Given data section start

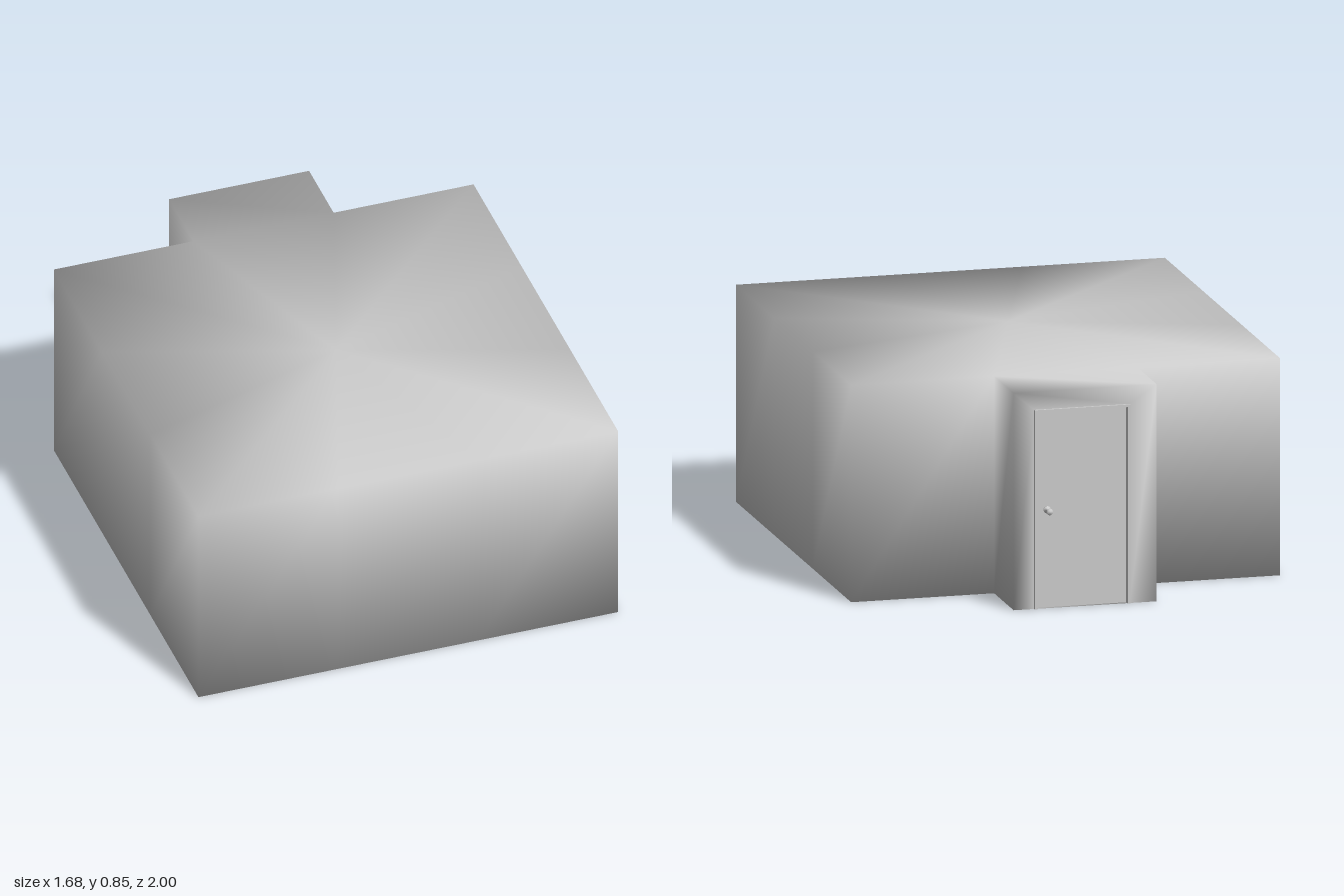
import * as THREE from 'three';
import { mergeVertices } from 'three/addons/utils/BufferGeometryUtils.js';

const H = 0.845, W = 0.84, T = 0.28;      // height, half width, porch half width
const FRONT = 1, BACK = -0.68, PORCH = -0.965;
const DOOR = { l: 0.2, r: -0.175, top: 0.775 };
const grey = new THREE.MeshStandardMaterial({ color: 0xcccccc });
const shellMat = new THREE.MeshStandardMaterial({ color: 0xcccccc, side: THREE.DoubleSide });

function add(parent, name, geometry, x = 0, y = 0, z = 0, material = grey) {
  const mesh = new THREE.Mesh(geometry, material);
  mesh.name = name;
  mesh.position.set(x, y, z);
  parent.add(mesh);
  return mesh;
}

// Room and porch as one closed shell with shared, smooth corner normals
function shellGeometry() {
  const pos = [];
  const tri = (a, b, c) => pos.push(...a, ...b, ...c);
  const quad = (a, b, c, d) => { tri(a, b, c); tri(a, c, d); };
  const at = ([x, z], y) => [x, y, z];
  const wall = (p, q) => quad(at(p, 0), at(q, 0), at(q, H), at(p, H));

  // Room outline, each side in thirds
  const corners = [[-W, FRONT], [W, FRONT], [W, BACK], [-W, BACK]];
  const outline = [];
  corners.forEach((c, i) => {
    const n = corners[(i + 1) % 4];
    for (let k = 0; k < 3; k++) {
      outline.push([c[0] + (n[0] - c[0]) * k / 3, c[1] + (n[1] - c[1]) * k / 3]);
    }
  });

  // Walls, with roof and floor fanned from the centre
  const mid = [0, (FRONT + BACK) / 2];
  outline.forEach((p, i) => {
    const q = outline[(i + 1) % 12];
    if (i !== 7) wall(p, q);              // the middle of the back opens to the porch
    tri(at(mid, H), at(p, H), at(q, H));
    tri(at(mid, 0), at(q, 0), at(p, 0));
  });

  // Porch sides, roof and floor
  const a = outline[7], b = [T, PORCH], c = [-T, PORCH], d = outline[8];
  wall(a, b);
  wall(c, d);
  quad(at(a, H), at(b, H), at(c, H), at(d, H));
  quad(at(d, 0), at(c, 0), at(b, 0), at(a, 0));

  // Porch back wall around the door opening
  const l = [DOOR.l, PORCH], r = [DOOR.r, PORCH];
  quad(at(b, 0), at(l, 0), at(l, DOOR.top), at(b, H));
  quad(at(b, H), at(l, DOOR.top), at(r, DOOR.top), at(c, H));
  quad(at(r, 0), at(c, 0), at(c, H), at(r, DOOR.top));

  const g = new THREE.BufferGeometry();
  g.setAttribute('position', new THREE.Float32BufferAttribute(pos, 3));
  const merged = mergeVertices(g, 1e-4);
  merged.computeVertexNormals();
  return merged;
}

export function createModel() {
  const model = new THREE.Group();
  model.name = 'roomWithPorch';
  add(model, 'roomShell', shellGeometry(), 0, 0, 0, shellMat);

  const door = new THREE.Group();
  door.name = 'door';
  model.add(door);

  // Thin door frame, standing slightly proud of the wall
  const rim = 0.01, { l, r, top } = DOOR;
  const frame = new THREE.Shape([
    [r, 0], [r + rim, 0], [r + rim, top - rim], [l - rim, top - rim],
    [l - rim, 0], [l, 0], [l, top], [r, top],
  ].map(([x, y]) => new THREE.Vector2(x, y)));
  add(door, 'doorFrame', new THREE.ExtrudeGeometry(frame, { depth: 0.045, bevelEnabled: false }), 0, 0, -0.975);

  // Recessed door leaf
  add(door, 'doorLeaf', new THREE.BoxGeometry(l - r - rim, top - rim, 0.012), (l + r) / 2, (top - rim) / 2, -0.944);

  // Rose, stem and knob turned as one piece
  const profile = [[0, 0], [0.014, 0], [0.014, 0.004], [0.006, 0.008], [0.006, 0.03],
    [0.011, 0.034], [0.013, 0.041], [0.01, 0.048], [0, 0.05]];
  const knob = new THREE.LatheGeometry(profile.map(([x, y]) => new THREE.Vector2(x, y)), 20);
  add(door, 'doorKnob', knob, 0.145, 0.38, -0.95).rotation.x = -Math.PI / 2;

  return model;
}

Given data section end
Given data section start

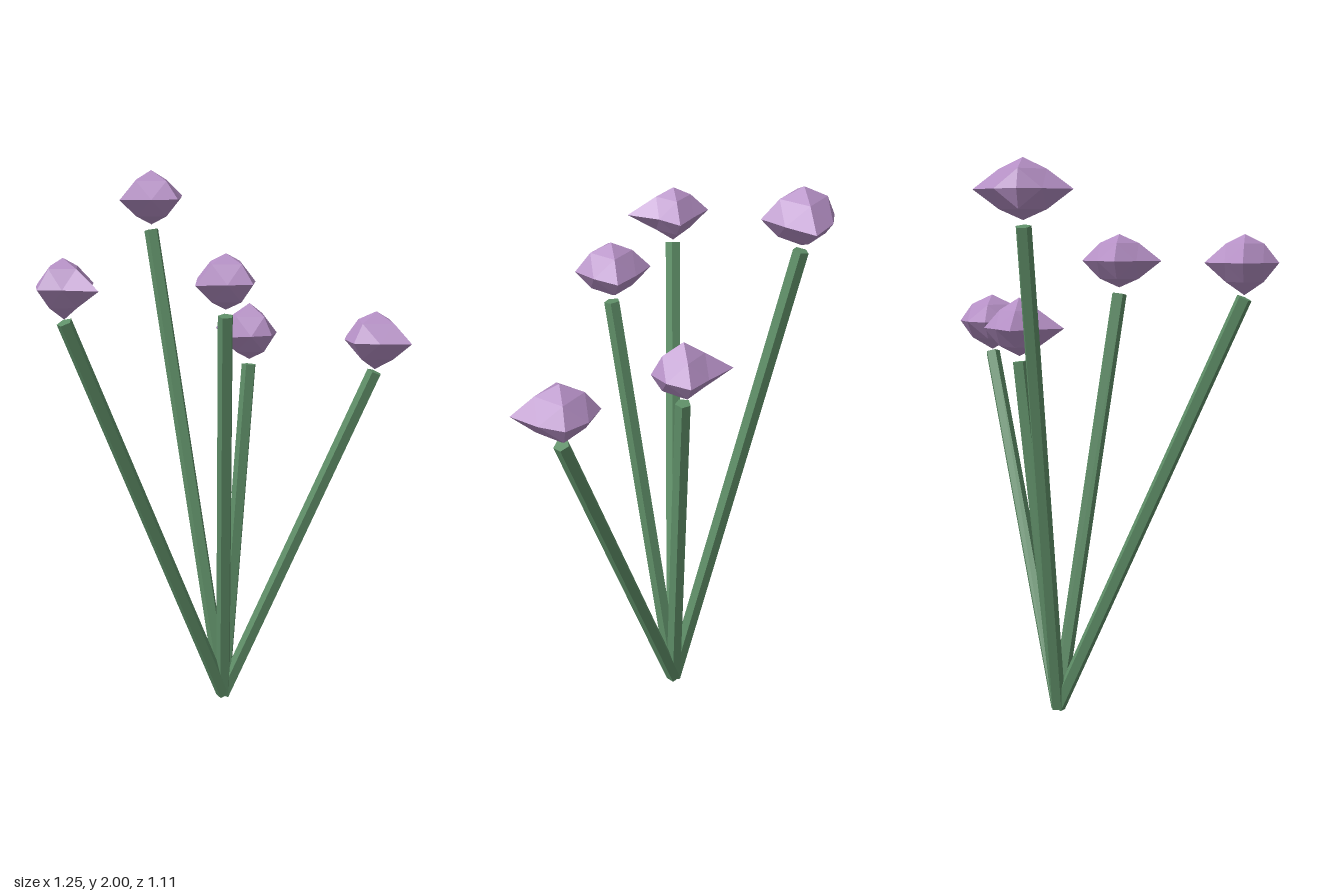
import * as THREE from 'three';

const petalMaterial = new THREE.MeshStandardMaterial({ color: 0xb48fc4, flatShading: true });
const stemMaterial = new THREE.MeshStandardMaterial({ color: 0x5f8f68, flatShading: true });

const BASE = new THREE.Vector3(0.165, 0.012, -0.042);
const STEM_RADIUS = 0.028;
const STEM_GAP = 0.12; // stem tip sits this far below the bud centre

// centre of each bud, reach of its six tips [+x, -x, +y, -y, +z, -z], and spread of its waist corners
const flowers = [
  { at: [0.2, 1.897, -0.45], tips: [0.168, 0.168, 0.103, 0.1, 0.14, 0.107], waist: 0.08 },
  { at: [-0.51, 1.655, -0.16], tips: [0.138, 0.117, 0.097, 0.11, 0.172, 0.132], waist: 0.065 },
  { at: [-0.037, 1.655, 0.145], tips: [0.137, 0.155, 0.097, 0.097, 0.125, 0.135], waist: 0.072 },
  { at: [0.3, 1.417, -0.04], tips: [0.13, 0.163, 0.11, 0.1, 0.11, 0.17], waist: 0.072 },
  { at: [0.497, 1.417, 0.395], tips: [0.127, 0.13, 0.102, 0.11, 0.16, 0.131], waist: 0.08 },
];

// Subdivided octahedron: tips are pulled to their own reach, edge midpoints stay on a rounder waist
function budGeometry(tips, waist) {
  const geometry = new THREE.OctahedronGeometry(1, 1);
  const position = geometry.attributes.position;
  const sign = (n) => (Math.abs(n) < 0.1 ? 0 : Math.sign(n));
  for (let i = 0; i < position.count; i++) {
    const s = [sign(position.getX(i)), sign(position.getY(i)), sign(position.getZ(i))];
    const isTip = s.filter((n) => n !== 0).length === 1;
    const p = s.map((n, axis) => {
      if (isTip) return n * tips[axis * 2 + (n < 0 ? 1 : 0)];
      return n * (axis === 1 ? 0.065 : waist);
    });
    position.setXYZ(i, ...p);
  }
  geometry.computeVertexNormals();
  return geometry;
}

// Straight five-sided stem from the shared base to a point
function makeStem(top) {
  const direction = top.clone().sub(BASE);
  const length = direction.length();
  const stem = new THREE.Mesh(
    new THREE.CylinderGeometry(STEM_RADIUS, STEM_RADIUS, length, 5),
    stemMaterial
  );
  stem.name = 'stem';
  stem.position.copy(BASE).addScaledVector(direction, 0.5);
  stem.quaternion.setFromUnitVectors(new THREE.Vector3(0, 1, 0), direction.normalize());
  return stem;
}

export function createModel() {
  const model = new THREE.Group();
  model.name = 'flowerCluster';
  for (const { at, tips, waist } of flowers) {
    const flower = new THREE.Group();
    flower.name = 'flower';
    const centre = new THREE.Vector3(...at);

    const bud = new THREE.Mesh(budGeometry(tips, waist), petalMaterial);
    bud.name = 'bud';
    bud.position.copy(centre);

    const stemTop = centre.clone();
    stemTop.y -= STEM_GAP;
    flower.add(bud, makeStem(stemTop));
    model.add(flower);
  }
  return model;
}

Given data section end

→ Goal of the exercise
Each line above where the word "color" occurs should be copied out.

→ Worked solution
const grey = new THREE.MeshStandardMaterial({ color: 0xcccccc });
const shellMat = new THREE.MeshStandardMaterial({ color: 0xcccccc, side: THREE.DoubleSide });
const petalMaterial = new THREE.MeshStandardMaterial({ color: 0xb48fc4, flatShading: true });
const stemMaterial = new THREE.MeshStandardMaterial({ color: 0x5f8f68, flatShading: true });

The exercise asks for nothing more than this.